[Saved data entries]
::::::

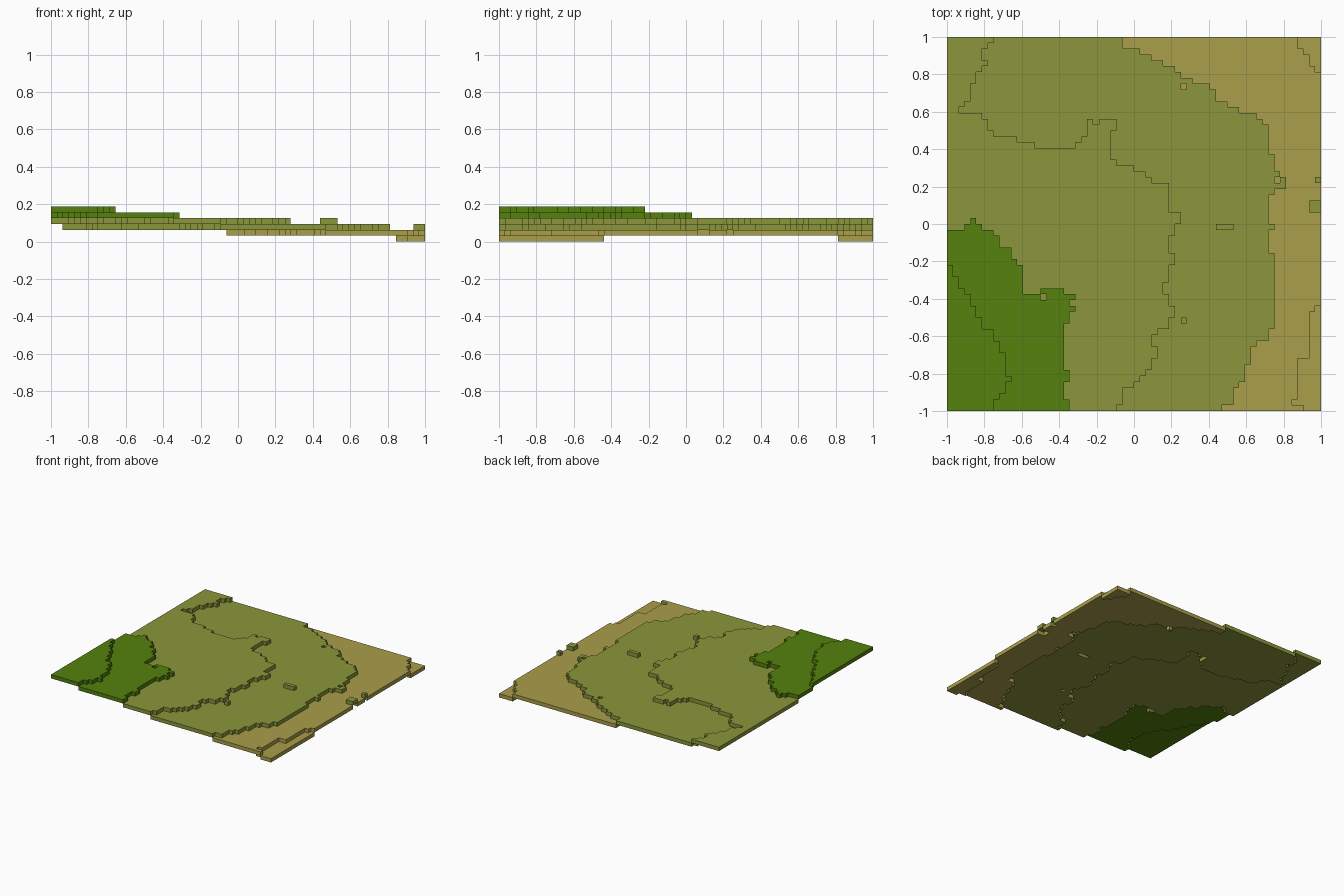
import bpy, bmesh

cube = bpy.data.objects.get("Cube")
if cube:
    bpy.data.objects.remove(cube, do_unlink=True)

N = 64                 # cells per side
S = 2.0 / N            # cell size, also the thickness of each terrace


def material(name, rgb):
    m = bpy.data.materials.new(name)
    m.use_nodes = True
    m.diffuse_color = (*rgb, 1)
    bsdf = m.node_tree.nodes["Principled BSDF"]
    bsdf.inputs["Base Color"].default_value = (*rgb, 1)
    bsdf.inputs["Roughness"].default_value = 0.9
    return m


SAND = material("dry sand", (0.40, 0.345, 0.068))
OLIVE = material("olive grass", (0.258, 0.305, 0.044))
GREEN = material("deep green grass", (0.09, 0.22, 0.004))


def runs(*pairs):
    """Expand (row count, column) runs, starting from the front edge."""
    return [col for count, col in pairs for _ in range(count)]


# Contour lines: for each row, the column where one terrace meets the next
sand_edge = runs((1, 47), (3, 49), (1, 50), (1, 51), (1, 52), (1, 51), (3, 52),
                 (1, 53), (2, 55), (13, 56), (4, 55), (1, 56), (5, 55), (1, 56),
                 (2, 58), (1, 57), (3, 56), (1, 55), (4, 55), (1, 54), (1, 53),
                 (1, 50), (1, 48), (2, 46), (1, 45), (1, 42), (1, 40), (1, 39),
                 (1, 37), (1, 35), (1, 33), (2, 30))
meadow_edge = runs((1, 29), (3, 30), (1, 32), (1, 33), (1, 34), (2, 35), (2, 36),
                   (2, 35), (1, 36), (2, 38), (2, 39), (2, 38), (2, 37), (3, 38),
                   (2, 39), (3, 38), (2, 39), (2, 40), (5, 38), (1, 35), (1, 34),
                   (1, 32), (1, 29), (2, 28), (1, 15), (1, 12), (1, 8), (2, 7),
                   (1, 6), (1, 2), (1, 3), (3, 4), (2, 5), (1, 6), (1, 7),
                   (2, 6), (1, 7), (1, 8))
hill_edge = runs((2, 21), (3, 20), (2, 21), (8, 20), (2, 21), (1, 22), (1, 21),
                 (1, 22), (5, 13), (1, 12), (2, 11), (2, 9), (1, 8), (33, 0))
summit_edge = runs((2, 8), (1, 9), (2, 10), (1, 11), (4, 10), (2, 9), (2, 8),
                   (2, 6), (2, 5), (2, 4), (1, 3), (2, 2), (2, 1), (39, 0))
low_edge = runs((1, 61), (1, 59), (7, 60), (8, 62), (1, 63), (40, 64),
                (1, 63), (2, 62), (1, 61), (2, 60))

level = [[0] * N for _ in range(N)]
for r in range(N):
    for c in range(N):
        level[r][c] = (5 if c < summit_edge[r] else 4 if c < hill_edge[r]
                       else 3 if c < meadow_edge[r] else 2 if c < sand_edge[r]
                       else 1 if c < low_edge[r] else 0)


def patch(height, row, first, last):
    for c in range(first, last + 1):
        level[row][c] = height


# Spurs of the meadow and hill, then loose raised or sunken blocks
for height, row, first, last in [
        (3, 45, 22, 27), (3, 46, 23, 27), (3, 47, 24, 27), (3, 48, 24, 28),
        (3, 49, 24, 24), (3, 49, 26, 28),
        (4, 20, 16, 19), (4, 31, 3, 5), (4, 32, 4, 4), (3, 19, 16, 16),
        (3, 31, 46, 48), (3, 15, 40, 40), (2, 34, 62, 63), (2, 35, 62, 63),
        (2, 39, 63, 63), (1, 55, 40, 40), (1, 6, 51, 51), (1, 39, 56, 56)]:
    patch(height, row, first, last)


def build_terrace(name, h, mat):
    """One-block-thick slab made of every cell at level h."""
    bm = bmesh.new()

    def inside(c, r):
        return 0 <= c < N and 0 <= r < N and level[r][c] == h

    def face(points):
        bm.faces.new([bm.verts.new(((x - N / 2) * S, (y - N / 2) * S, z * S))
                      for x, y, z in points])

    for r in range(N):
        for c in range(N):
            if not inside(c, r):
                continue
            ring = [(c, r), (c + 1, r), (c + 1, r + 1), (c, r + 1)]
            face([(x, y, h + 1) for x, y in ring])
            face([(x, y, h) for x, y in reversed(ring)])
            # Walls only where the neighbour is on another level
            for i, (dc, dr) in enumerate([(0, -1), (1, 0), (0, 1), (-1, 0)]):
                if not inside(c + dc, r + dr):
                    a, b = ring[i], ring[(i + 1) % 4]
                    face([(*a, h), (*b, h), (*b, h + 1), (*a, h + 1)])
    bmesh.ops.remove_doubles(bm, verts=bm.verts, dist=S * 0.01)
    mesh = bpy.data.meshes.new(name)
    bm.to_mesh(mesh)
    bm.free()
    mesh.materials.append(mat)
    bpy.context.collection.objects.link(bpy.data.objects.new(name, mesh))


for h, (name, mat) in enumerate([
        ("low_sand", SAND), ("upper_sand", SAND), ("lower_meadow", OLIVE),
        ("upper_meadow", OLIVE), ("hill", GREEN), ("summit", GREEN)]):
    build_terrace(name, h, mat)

::::::

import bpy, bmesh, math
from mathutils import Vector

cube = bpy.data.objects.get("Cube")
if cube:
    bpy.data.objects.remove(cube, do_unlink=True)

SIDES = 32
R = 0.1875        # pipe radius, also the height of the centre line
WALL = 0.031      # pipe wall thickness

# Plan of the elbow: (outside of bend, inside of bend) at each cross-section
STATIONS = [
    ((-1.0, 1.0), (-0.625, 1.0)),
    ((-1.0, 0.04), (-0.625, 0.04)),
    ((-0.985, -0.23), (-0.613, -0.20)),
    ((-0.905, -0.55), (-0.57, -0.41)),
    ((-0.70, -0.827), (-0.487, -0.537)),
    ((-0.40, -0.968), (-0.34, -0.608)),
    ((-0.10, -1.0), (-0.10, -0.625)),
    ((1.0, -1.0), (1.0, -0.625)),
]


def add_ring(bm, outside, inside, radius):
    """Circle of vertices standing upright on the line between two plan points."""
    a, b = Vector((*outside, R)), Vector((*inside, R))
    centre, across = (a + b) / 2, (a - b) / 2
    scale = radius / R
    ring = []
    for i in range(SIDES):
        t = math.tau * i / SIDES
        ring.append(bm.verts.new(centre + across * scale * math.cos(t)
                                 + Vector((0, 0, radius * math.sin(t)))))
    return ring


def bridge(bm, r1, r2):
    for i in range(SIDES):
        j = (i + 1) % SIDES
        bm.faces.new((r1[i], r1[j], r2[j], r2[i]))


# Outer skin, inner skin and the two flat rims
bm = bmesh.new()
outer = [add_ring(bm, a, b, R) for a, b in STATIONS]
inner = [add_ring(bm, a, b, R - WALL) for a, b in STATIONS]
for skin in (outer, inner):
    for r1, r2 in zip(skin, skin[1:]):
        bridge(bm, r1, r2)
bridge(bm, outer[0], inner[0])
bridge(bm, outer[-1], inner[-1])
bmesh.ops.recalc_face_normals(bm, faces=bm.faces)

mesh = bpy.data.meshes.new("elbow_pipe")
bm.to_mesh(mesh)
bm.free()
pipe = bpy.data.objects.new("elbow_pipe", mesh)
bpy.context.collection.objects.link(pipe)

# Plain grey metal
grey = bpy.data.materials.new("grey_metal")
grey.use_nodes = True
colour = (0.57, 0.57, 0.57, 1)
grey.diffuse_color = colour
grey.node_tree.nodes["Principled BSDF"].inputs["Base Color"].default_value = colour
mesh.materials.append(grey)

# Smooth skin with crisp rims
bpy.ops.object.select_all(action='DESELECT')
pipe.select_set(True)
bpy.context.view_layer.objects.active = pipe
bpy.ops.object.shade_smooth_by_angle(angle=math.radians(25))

::::::

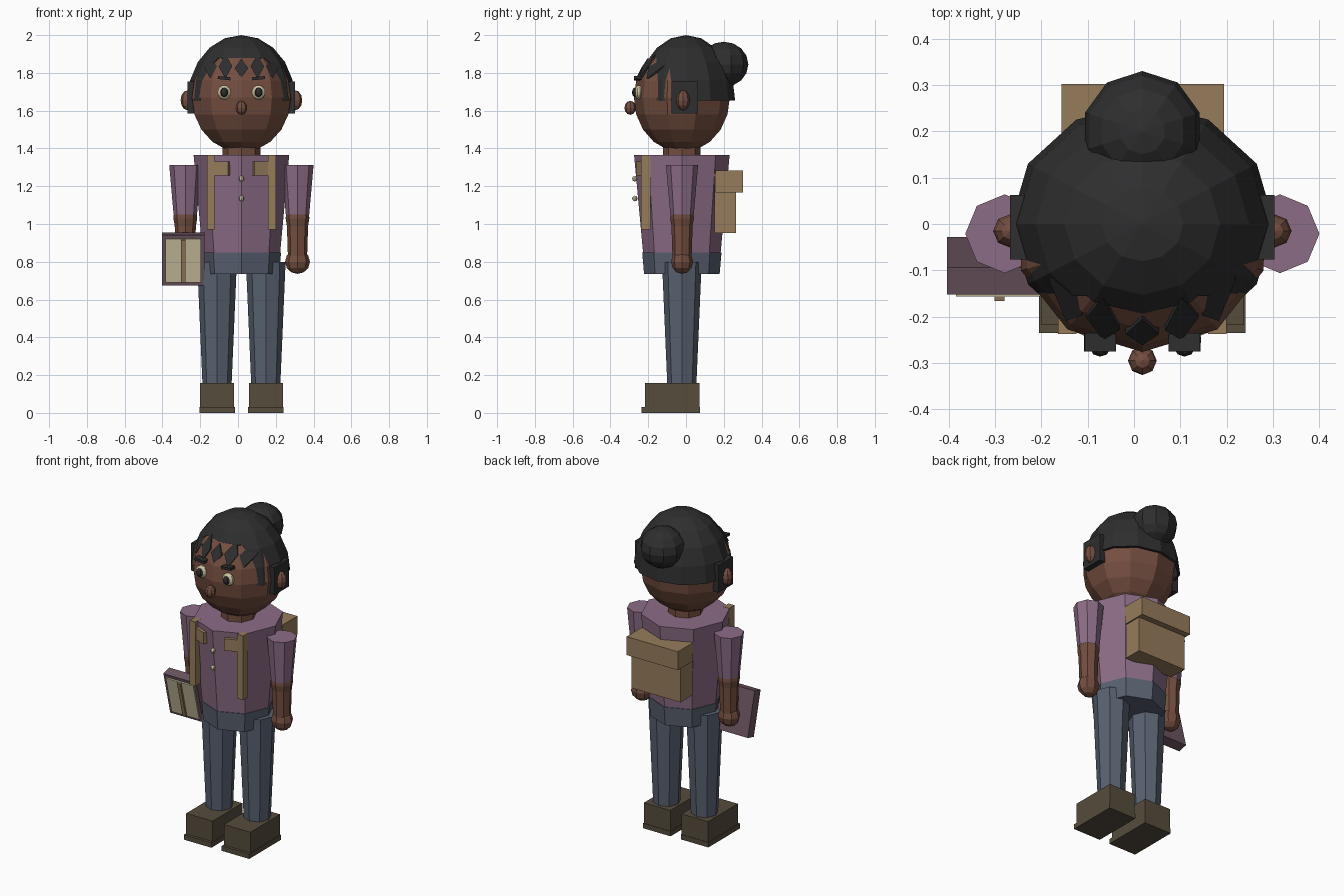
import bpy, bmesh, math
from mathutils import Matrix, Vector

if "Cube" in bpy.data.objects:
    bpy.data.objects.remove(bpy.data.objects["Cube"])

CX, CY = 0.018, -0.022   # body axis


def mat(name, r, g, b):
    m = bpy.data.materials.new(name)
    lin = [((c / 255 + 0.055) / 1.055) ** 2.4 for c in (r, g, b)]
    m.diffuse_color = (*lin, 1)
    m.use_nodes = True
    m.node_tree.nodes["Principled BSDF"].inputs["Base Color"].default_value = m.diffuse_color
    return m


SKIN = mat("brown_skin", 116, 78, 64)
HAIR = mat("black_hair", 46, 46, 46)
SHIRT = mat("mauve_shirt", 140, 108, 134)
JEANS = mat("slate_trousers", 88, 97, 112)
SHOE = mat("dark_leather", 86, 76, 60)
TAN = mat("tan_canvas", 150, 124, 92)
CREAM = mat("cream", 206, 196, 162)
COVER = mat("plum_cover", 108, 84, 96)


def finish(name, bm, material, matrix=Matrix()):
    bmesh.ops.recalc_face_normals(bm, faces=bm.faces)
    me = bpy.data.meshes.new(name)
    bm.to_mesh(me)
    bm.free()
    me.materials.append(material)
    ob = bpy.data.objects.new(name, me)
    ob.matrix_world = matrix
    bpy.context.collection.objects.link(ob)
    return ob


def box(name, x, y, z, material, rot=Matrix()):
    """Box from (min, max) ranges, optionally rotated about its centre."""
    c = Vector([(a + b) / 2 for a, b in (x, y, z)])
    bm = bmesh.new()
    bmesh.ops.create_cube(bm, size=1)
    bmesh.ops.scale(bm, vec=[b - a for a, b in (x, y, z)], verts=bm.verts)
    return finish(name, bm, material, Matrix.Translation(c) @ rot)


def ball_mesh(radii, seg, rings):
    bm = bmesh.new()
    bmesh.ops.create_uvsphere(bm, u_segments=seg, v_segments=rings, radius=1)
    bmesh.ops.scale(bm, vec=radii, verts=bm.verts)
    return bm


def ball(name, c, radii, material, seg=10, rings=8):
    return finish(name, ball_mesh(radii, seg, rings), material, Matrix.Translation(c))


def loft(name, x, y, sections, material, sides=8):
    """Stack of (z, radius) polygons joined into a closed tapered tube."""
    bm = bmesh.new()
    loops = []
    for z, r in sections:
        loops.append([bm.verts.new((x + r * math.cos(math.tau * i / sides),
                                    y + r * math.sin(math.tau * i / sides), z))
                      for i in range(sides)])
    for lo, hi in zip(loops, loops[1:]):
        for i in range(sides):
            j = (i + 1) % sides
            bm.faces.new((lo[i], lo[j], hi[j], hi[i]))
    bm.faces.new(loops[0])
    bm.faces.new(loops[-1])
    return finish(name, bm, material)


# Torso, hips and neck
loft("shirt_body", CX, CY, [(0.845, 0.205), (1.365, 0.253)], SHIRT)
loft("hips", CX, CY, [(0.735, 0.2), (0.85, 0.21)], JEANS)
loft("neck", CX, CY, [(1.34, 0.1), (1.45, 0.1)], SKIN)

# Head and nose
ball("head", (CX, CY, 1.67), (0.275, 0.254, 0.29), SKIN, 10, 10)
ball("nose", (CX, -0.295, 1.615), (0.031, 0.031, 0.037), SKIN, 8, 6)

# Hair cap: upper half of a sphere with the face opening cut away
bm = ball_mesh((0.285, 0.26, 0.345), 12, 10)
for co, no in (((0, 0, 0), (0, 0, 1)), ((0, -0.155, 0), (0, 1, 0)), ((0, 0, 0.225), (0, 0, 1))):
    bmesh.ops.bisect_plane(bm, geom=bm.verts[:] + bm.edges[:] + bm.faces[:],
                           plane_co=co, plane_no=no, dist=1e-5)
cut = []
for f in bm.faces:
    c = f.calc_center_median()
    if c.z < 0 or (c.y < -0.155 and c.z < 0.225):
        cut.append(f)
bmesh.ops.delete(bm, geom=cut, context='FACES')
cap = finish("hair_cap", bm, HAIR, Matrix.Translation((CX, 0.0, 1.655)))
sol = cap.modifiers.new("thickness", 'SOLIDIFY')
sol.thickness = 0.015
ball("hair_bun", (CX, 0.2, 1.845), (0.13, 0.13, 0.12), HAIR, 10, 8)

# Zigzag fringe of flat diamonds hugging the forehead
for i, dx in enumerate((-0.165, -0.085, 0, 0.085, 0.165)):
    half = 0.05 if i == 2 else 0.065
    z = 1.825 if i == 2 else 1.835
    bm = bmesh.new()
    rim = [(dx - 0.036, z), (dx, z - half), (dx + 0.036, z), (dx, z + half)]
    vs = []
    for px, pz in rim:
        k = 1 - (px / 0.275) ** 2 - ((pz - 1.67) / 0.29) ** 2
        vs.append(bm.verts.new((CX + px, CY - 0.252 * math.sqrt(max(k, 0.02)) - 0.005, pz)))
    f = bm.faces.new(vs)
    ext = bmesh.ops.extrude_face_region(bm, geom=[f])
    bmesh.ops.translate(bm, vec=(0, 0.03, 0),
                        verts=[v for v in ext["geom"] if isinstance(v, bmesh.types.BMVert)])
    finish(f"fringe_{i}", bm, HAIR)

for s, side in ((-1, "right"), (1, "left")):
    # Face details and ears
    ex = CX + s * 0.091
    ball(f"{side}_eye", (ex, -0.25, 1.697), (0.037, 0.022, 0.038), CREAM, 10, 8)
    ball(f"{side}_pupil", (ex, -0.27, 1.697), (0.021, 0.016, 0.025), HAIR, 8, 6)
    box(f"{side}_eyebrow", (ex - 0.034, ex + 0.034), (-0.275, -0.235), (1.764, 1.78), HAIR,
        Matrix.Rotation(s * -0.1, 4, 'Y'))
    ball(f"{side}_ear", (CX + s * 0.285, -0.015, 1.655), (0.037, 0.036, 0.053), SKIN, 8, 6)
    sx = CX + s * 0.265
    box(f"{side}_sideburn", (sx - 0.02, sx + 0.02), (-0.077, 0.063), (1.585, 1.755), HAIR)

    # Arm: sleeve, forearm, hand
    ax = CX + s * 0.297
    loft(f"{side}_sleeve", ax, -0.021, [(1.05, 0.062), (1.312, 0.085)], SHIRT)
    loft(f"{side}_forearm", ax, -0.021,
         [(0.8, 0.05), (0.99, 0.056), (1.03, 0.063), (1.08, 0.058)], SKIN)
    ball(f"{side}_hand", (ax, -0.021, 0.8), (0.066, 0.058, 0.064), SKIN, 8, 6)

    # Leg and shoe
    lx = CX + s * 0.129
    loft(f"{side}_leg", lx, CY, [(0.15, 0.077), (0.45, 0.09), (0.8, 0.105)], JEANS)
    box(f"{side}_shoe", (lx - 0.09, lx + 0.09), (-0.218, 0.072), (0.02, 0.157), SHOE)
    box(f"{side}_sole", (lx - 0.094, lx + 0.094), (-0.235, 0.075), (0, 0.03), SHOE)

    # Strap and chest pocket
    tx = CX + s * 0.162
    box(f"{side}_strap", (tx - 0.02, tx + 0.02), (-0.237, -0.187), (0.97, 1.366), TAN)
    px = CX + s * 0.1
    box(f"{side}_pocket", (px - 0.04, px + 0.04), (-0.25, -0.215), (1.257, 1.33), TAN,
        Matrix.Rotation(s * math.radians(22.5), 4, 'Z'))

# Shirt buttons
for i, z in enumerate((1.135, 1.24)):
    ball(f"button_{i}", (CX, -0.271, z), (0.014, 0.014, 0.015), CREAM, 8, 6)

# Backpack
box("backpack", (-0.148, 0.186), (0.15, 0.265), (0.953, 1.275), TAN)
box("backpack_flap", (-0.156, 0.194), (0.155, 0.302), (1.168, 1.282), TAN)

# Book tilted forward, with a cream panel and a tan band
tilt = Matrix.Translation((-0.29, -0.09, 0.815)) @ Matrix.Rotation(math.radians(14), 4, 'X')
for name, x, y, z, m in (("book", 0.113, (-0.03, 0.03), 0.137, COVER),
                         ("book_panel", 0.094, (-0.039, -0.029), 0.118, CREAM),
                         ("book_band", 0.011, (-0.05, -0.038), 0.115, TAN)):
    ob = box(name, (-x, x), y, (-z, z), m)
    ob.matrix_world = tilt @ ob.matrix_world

::::::

**Exercise instructions**
Write out exactly the lines above between the line with "return 0 <= c" and the line with "a, b = ring[i], ring[(i", inclusive, and nothing beyond them.

**Written solution**
        return 0 <= c < N and 0 <= r < N and level[r][c] == h

    def face(points):
        bm.faces.new([bm.verts.new(((x - N / 2) * S, (y - N / 2) * S, z * S))
                      for x, y, z in points])

    for r in range(N):
        for c in range(N):
            if not inside(c, r):
                continue
            ring = [(c, r), (c + 1, r), (c + 1, r + 1), (c, r + 1)]
            face([(x, y, h + 1) for x, y in ring])
            face([(x, y, h) for x, y in reversed(ring)])
            # Walls only where the neighbour is on another level
            for i, (dc, dr) in enumerate([(0, -1), (1, 0), (0, 1), (-1, 0)]):
                if not inside(c + dc, r + dr):
                    a, b = ring[i], ring[(i + 1) % 4]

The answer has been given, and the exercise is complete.